At present, dental implants are at a very advanced level of development, there are hundreds of types or models. Therefore, in whatever situation your teeth are, it is impossible not to find the right implant.
DESIGN AND SOLUTIONS FOR EACH PARTICULAR CASE
Each person is an individuality, a unique entity and therefore the anatomical features of the jaw or mandible are unique. Some have longer or shorter jaw bones, others taller or shorter. Some of us are older and our bones are not so strong, others, on the contrary, are young and have a healthy and strong bone structure.
For each of us there is a type of implant that adapts optimally to the particular situation in which we find ourselves.
SHAPES AND DIMENSIONS
We can refer to types of dental implants with different shapes, surfaces, sizes and implantation methods. If we talk about the shape, the implants can be conical, cylindrical, trapezoidal, rarely flat (blade-shaped).
The thickness can vary from 1.8 to about 3 mm in the case of mini-implants, while conventional implants can reach 5 mm, so they can be almost double in diameter. In terms of height, it is also variable, an implant can reach up to 15mm.
If we consider the surface, it can be smooth or with streaks.
Not only the height matters when we choose the type of implant, but also its shape and surface.
To give you an idea of what it looks like, in the examples below we present you some types of titanium dental implants with ribbed surfaces, AB DENTAL brand, used in our implantology clinic. Implants A, B and C are classic screw implants, while in figure D you can see what a mini-implant looks like.
Theoretically, there are 3 ways to fix a dental implant: in bone (intraosseous), on bone (subperiosteal) and through bone (transosseous). Of these, one is used in overwhelming proportions, another very rarely, and the last is no longer used in modern clinics. Find out which of these suits you.
FIXING IN BONE (INTRAOSED)

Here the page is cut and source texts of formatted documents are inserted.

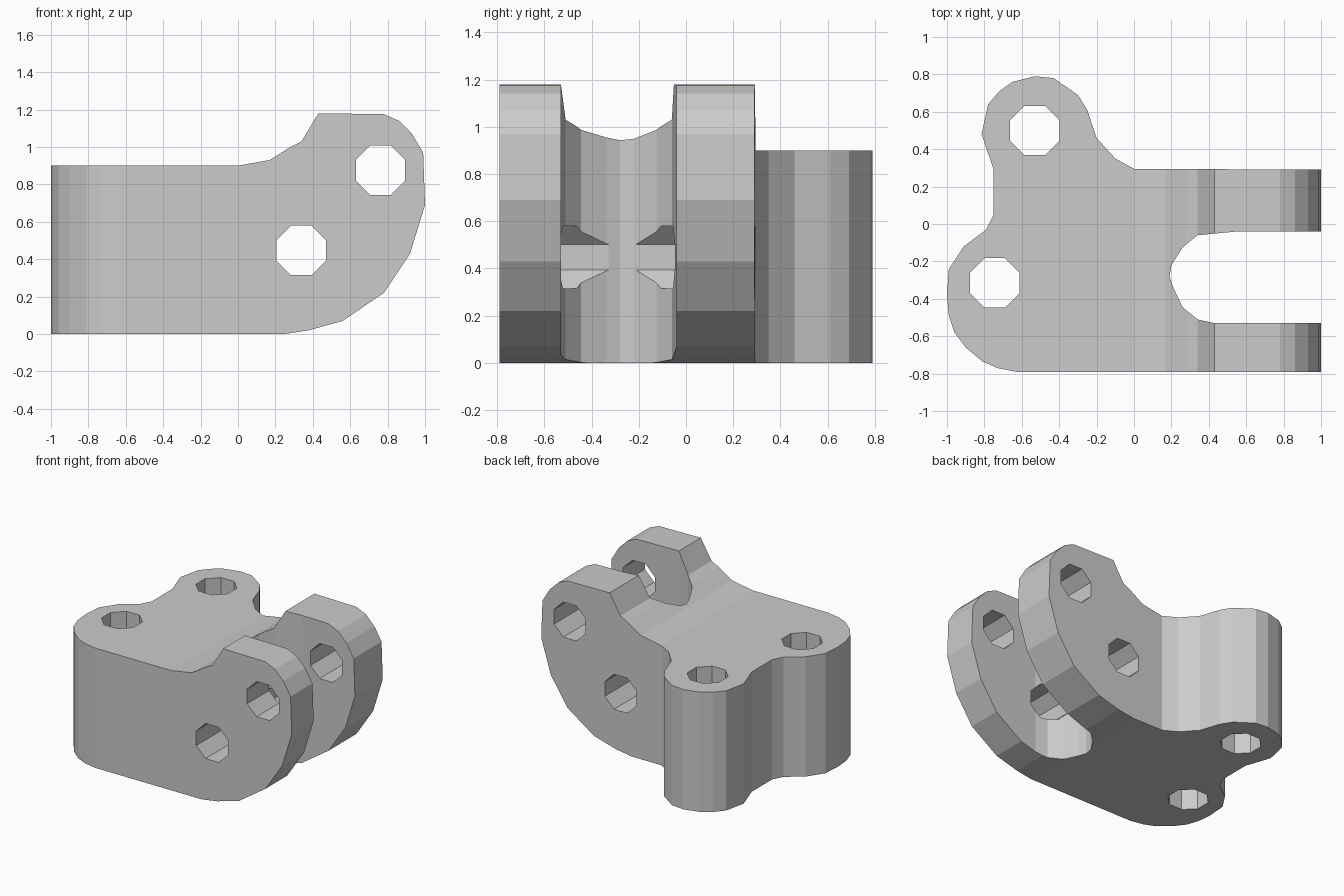
import bpy, bmesh, math
from mathutils import Vector

if "Cube" in bpy.data.objects:
    bpy.data.objects.remove(bpy.data.objects["Cube"])


def prism(name, outline, lo, hi, axis):
    """Extrude a 2D outline along 'Z' (points are x,y) or 'Y' (points are x,z)."""
    def place(p, d):
        return Vector((p[0], p[1], d)) if axis == 'Z' else Vector((p[0], d, p[1]))
    bm = bmesh.new()
    face = bm.faces.new([bm.verts.new(place(p, lo)) for p in outline])
    ext = bmesh.ops.extrude_face_region(bm, geom=[face])
    verts = [g for g in ext["geom"] if isinstance(g, bmesh.types.BMVert)]
    shift = place((0, 0), hi - lo)
    bmesh.ops.translate(bm, verts=verts, vec=shift)
    bmesh.ops.recalc_face_normals(bm, faces=bm.faces)
    mesh = bpy.data.meshes.new(name)
    bm.to_mesh(mesh)
    bm.free()
    obj = bpy.data.objects.new(name, mesh)
    bpy.context.collection.objects.link(obj)
    return obj


def octagon(cx, cy, r):
    return [(cx + r * math.cos(math.radians(22.5 + 45 * i)),
             cy + r * math.sin(math.radians(22.5 + 45 * i))) for i in range(8)]


def combine(target, tool, operation):
    tool.hide_render = True
    mod = target.modifiers.new(operation.title(), 'BOOLEAN')
    mod.operation = operation
    mod.solver = 'EXACT'
    mod.object = tool
    bpy.context.view_layer.objects.active = target
    bpy.ops.object.modifier_apply(modifier=mod.name)
    bpy.data.objects.remove(tool)


# Side outline: flat block rising into rounded lugs
side = [(-1.1, 0), (0.25, 0), (0.38, 0.02), (0.56, 0.07), (0.78, 0.22),
        (0.92, 0.43), (1, 0.69), (0.99, 0.97), (0.93, 1.07), (0.86, 1.14),
        (0.78, 1.175), (0.43, 1.18), (0.34, 1.03), (0.28, 1.0),
        (0.17, 0.93), (0, 0.9), (-1.1, 0.9)]
bracket = prism("clevis_bracket", side, -1, 1, 'Y')

# Plan outline: two rounded bolt ears on the left, fork slot on the right
plan = [(1.1, -0.79), (-0.63, -0.79), (-0.73, -0.77), (-0.81, -0.735),
        (-0.9, -0.66), (-0.96, -0.58), (-0.99, -0.49), (-1, -0.38),
        (-0.99, -0.24), (-0.91, -0.12), (-0.79, -0.03), (-0.75, 0.05),
        (-0.75, 0.29), (-0.815, 0.48), (-0.78, 0.64), (-0.72, 0.71),
        (-0.65, 0.76), (-0.53, 0.79), (-0.43, 0.78), (-0.3, 0.69),
        (-0.25, 0.61), (-0.2, 0.46), (-0.1, 0.35), (0, 0.295), (1.1, 0.29),
        (1.1, -0.04), (0.55, -0.04), (0.34, -0.06), (0.26, -0.125),
        (0.2, -0.22), (0.19, -0.28), (0.21, -0.34), (0.26, -0.445),
        (0.34, -0.51), (0.43, -0.53), (1.1, -0.53)]
combine(bracket, prism("plan_tool", plan, -0.2, 1.4, 'Z'), 'INTERSECT')

# Vertical bolt holes in the ears
for x, y in [(-0.53, 0.5), (-0.745, -0.315)]:
    combine(bracket, prism("bolt_tool", octagon(x, y, 0.143), -0.2, 1.4, 'Z'), 'DIFFERENCE')

# Horizontal pin holes through both lugs
for x, z in [(0.762, 0.875), (0.338, 0.447)]:
    combine(bracket, prism("pin_tool", octagon(x, z, 0.143), -1.2, 1.2, 'Y'), 'DIFFERENCE')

Intraosseous fixation is the most common, 99% in patients requiring implantation in the maxillary bone in this way.
In the next picture, A is a blade type implant (rarely used), and B and C represent the cylindrical implant, respectively the implant in the form of a screw, the latter being the most used at present.
The replacement of the root of the fallen tooth is done by screwing the implant into the bone a few millimeters, as long as the implant is stable and connects with the bone (osteosynthesis).
In order to perform the insertion, it is necessary for the patient to have a bone structure in a somewhat good condition.
If the bone has shrunk due to tooth loss, the bone addition procedure can be used (restoring it by adding a graft or bone powder).
BONE FIXATION (SUBPERIOSTAL)
Subperiosteal fixation consists in placing a metal frame on the bone (A). The purpose of the frame is to stabilize the affected bone and to allow an efficient attachment of the implant (B). The frame is mounted between the bone and the gum (C), and the denture will then be fixed on it.
This method of fixation is very rarely used by surgeons. When necessary, it is used for patients who meet two conditions:
Most or all of the teeth were lost
There is an advanced degree of bone resorption (when the bone detects that the teeth have fallen out and there are no more roots, it has an atrophy reaction).
FIXING THROUGH THE (TRANSOSOS)
The bone fixation method is currently used only by very few surgeons due to its extremely invasive nature and high failure rate.
The trans-bone implantation method involves the total penetration of the gum (B), the mandibular bone (D) and the placement of a metal plate (C) under the bone. Through this plate the implants (A) are inserted and then fixed. The metal plate has the role of joining the implants for a more efficient stabilization.
The method also involves penetrating the skin under the chin, an operation that leaves scars. Due to the high degree of invasiveness and the unlikely success rate, this type of fixation should be avoided.
HOW DOES THE IMPLANT IMITATE THE NATURAL TEETH ROOT?
Although at this time medicine has reached an extraordinarily advanced threshold, no matter how much dental surgery is perfected, it will not be able to fully replicate the root of a natural tooth. However, the types of implants that exist now have shapes and sizes that allow integration into bone with success rates close to 100%.